_WHAT YOU HAVE TO DO_
Each line of the data is to be output verbatim, with the images removed.

==== AVAILABLE DATA ====

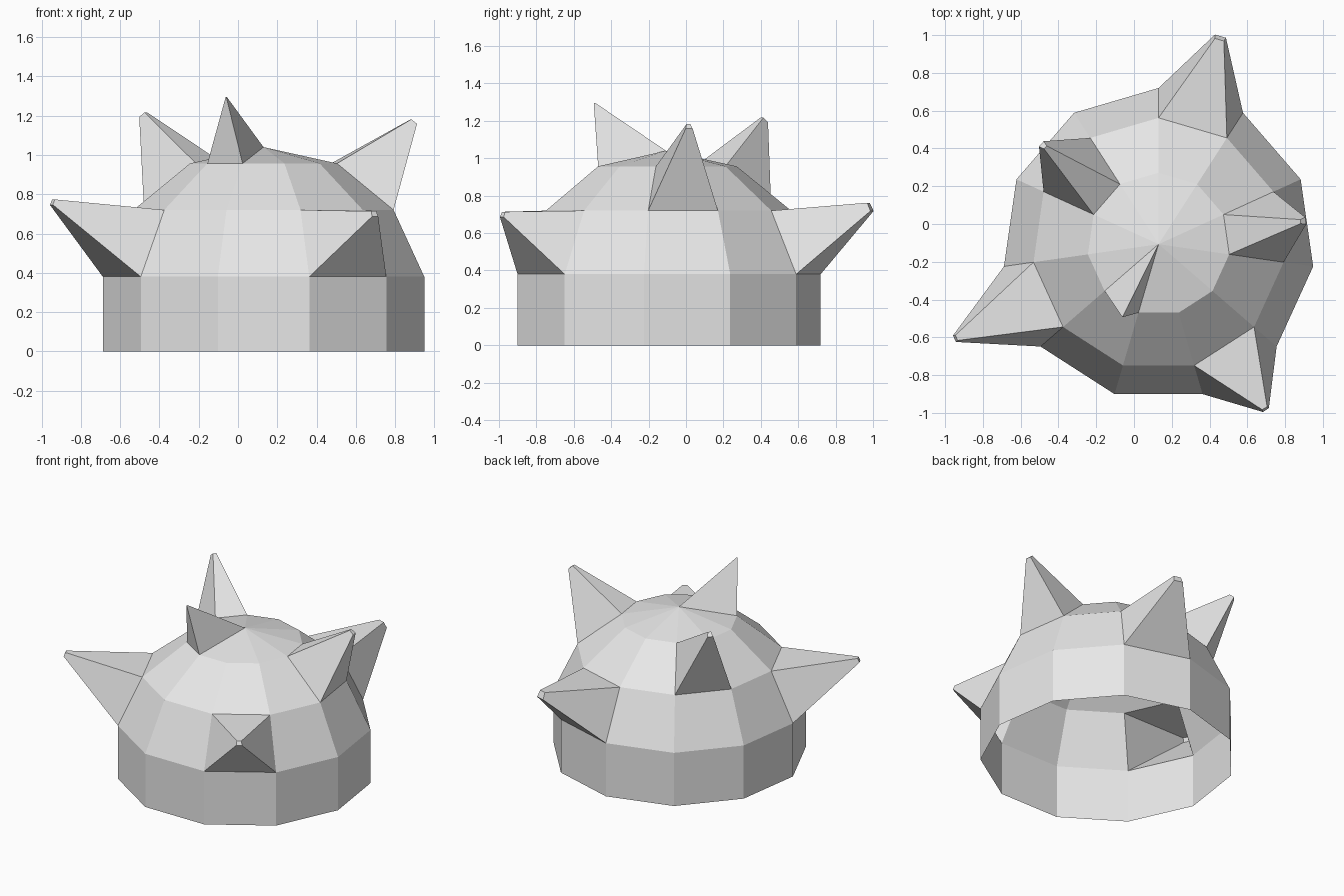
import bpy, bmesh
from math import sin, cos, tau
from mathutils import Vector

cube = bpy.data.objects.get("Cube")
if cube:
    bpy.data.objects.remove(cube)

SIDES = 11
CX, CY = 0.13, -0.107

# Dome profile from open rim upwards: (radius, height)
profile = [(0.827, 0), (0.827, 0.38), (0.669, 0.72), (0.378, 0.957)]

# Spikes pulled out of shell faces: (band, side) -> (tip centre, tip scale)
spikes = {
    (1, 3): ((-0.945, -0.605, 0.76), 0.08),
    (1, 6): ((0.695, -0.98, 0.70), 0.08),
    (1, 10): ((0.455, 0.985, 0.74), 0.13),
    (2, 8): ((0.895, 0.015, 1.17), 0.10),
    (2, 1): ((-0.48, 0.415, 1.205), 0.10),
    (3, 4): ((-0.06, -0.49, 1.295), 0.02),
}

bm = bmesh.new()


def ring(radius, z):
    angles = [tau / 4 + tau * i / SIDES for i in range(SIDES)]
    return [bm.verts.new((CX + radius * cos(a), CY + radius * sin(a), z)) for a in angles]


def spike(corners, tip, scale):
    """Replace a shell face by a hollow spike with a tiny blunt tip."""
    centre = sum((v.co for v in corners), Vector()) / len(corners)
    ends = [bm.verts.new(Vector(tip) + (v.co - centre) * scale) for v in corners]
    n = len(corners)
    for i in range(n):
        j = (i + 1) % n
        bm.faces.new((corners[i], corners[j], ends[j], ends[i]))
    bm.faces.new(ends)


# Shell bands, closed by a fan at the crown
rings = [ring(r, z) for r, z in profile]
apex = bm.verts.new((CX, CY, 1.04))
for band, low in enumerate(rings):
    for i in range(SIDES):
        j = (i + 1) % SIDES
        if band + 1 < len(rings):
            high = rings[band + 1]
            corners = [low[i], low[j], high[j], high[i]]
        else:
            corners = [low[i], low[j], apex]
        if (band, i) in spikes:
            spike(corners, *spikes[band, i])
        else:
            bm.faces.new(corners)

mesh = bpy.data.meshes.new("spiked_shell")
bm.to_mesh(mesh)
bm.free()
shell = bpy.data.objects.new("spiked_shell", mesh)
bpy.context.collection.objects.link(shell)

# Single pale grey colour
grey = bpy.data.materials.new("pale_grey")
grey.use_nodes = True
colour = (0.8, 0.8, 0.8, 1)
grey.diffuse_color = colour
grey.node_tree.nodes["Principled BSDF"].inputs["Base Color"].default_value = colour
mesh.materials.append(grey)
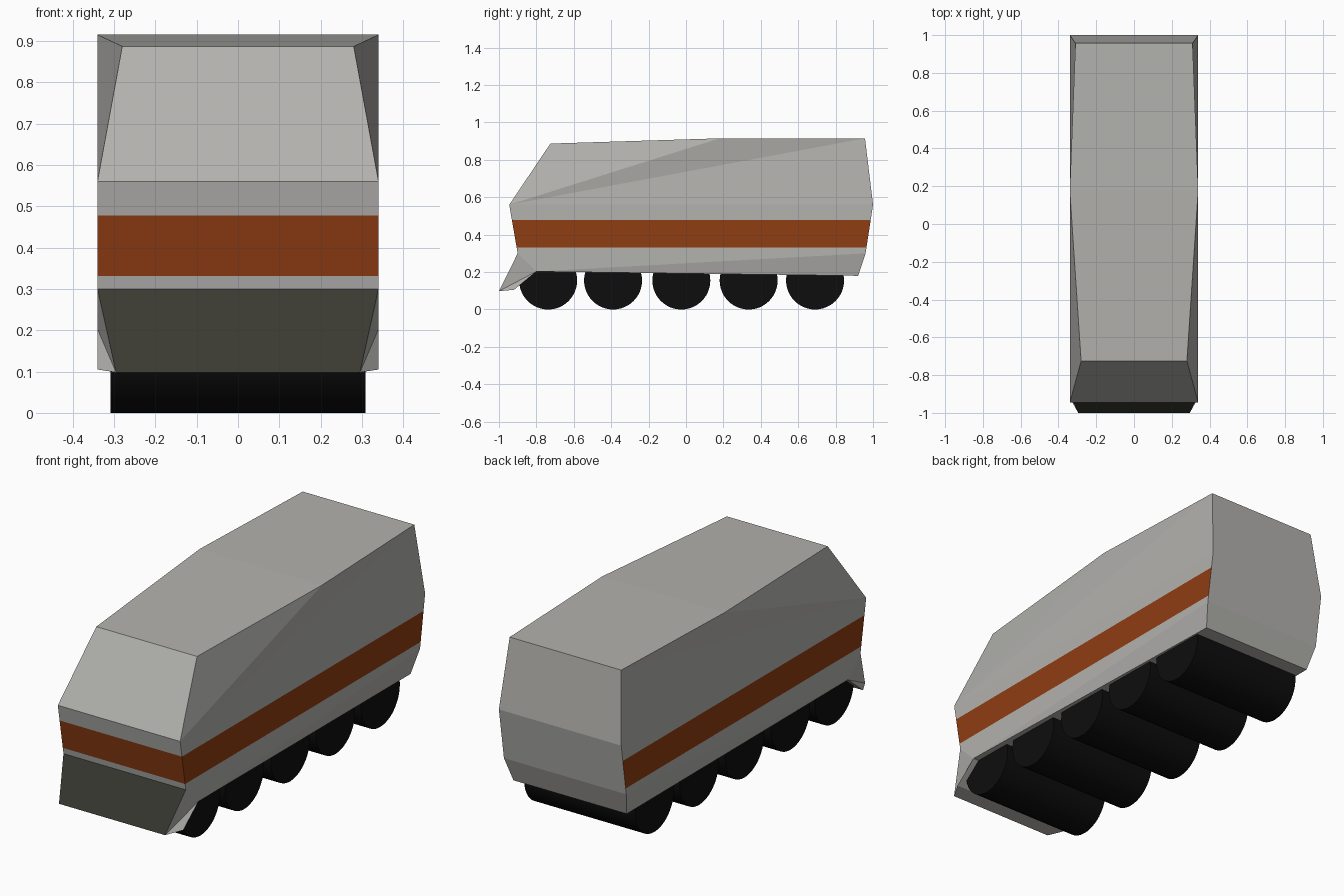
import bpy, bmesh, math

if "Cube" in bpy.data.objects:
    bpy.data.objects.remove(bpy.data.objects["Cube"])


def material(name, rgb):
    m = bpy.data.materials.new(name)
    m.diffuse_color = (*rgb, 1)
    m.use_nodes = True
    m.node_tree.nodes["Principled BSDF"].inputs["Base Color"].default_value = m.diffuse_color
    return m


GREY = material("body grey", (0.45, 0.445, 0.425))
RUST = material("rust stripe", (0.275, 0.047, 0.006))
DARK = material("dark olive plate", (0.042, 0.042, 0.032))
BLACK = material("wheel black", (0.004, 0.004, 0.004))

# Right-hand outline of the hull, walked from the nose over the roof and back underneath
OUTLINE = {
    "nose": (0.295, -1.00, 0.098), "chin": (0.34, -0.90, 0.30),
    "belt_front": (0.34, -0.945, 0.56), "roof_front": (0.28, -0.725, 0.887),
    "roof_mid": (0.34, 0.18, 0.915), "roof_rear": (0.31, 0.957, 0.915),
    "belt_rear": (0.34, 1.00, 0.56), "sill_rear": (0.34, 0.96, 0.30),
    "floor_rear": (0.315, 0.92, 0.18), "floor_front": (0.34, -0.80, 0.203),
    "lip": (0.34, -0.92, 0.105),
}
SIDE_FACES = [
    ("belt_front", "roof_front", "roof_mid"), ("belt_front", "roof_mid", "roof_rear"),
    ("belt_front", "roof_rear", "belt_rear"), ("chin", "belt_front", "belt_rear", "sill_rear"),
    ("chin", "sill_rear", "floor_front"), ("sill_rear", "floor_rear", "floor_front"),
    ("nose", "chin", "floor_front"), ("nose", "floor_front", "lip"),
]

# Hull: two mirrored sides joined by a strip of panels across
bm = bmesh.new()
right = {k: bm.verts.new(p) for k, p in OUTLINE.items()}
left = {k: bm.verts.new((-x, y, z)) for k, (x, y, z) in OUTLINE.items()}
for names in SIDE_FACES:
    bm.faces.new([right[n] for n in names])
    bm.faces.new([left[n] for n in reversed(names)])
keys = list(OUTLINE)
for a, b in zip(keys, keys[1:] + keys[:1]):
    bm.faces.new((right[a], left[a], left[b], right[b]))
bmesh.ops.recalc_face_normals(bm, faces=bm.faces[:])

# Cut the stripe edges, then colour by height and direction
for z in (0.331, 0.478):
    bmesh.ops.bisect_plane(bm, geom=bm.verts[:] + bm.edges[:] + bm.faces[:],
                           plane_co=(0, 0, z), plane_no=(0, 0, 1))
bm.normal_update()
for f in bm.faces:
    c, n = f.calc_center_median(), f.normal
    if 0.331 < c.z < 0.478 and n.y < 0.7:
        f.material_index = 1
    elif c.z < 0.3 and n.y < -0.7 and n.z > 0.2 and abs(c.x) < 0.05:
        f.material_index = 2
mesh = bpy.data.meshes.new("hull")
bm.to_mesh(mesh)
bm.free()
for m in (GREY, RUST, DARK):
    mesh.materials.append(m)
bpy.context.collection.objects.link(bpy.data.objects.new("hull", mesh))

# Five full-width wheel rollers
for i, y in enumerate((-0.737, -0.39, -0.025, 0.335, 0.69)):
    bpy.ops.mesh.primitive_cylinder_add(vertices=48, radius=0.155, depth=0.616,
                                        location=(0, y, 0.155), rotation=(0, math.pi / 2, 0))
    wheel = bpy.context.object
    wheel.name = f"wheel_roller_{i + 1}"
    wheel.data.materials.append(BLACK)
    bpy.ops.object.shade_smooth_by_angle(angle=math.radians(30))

====

_TASK RESPONSE_
import bpy, bmesh
from math import sin, cos, tau
from mathutils import Vector

cube = bpy.data.objects.get("Cube")
if cube:
    bpy.data.objects.remove(cube)

SIDES = 11
CX, CY = 0.13, -0.107

# Dome profile from open rim upwards: (radius, height)
profile = [(0.827, 0), (0.827, 0.38), (0.669, 0.72), (0.378, 0.957)]

# Spikes pulled out of shell faces: (band, side) -> (tip centre, tip scale)
spikes = {
    (1, 3): ((-0.945, -0.605, 0.76), 0.08),
    (1, 6): ((0.695, -0.98, 0.70), 0.08),
    (1, 10): ((0.455, 0.985, 0.74), 0.13),
    (2, 8): ((0.895, 0.015, 1.17), 0.10),
    (2, 1): ((-0.48, 0.415, 1.205), 0.10),
    (3, 4): ((-0.06, -0.49, 1.295), 0.02),
}

bm = bmesh.new()


def ring(radius, z):
    angles = [tau / 4 + tau * i / SIDES for i in range(SIDES)]
    return [bm.verts.new((CX + radius * cos(a), CY + radius * sin(a), z)) for a in angles]


def spike(corners, tip, scale):
    """Replace a shell face by a hollow spike with a tiny blunt tip."""
    centre = sum((v.co for v in corners), Vector()) / len(corners)
    ends = [bm.verts.new(Vector(tip) + (v.co - centre) * scale) for v in corners]
    n = len(corners)
    for i in range(n):
        j = (i + 1) % n
        bm.faces.new((corners[i], corners[j], ends[j], ends[i]))
    bm.faces.new(ends)


# Shell bands, closed by a fan at the crown
rings = [ring(r, z) for r, z in profile]
apex = bm.verts.new((CX, CY, 1.04))
for band, low in enumerate(rings):
    for i in range(SIDES):
        j = (i + 1) % SIDES
        if band + 1 < len(rings):
            high = rings[band + 1]
            corners = [low[i], low[j], high[j], high[i]]
        else:
            corners = [low[i], low[j], apex]
        if (band, i) in spikes:
            spike(corners, *spikes[band, i])
        else:
            bm.faces.new(corners)

mesh = bpy.data.meshes.new("spiked_shell")
bm.to_mesh(mesh)
bm.free()
shell = bpy.data.objects.new("spiked_shell", mesh)
bpy.context.collection.objects.link(shell)

# Single pale grey colour
grey = bpy.data.materials.new("pale_grey")
grey.use_nodes = True
colour = (0.8, 0.8, 0.8, 1)
grey.diffuse_color = colour
grey.node_tree.nodes["Principled BSDF"].inputs["Base Color"].default_value = colour
mesh.materials.append(grey)
import bpy, bmesh, math

if "Cube" in bpy.data.objects:
    bpy.data.objects.remove(bpy.data.objects["Cube"])


def material(name, rgb):
    m = bpy.data.materials.new(name)
    m.diffuse_color = (*rgb, 1)
    m.use_nodes = True
    m.node_tree.nodes["Principled BSDF"].inputs["Base Color"].default_value = m.diffuse_color
    return m


GREY = material("body grey", (0.45, 0.445, 0.425))
RUST = material("rust stripe", (0.275, 0.047, 0.006))
DARK = material("dark olive plate", (0.042, 0.042, 0.032))
BLACK = material("wheel black", (0.004, 0.004, 0.004))

# Right-hand outline of the hull, walked from the nose over the roof and back underneath
OUTLINE = {
    "nose": (0.295, -1.00, 0.098), "chin": (0.34, -0.90, 0.30),
    "belt_front": (0.34, -0.945, 0.56), "roof_front": (0.28, -0.725, 0.887),
    "roof_mid": (0.34, 0.18, 0.915), "roof_rear": (0.31, 0.957, 0.915),
    "belt_rear": (0.34, 1.00, 0.56), "sill_rear": (0.34, 0.96, 0.30),
    "floor_rear": (0.315, 0.92, 0.18), "floor_front": (0.34, -0.80, 0.203),
    "lip": (0.34, -0.92, 0.105),
}
SIDE_FACES = [
    ("belt_front", "roof_front", "roof_mid"), ("belt_front", "roof_mid", "roof_rear"),
    ("belt_front", "roof_rear", "belt_rear"), ("chin", "belt_front", "belt_rear", "sill_rear"),
    ("chin", "sill_rear", "floor_front"), ("sill_rear", "floor_rear", "floor_front"),
    ("nose", "chin", "floor_front"), ("nose", "floor_front", "lip"),
]

# Hull: two mirrored sides joined by a strip of panels across
bm = bmesh.new()
right = {k: bm.verts.new(p) for k, p in OUTLINE.items()}
left = {k: bm.verts.new((-x, y, z)) for k, (x, y, z) in OUTLINE.items()}
for names in SIDE_FACES:
    bm.faces.new([right[n] for n in names])
    bm.faces.new([left[n] for n in reversed(names)])
keys = list(OUTLINE)
for a, b in zip(keys, keys[1:] + keys[:1]):
    bm.faces.new((right[a], left[a], left[b], right[b]))
bmesh.ops.recalc_face_normals(bm, faces=bm.faces[:])

# Cut the stripe edges, then colour by height and direction
for z in (0.331, 0.478):
    bmesh.ops.bisect_plane(bm, geom=bm.verts[:] + bm.edges[:] + bm.faces[:],
                           plane_co=(0, 0, z), plane_no=(0, 0, 1))
bm.normal_update()
for f in bm.faces:
    c, n = f.calc_center_median(), f.normal
    if 0.331 < c.z < 0.478 and n.y < 0.7:
        f.material_index = 1
    elif c.z < 0.3 and n.y < -0.7 and n.z > 0.2 and abs(c.x) < 0.05:
        f.material_index = 2
mesh = bpy.data.meshes.new("hull")
bm.to_mesh(mesh)
bm.free()
for m in (GREY, RUST, DARK):
    mesh.materials.append(m)
bpy.context.collection.objects.link(bpy.data.objects.new("hull", mesh))

# Five full-width wheel rollers
for i, y in enumerate((-0.737, -0.39, -0.025, 0.335, 0.69)):
    bpy.ops.mesh.primitive_cylinder_add(vertices=48, radius=0.155, depth=0.616,
                                        location=(0, y, 0.155), rotation=(0, math.pi / 2, 0))
    wheel = bpy.context.object
    wheel.name = f"wheel_roller_{i + 1}"
    wheel.data.materials.append(BLACK)
    bpy.ops.object.shade_smooth_by_angle(angle=math.radians(30))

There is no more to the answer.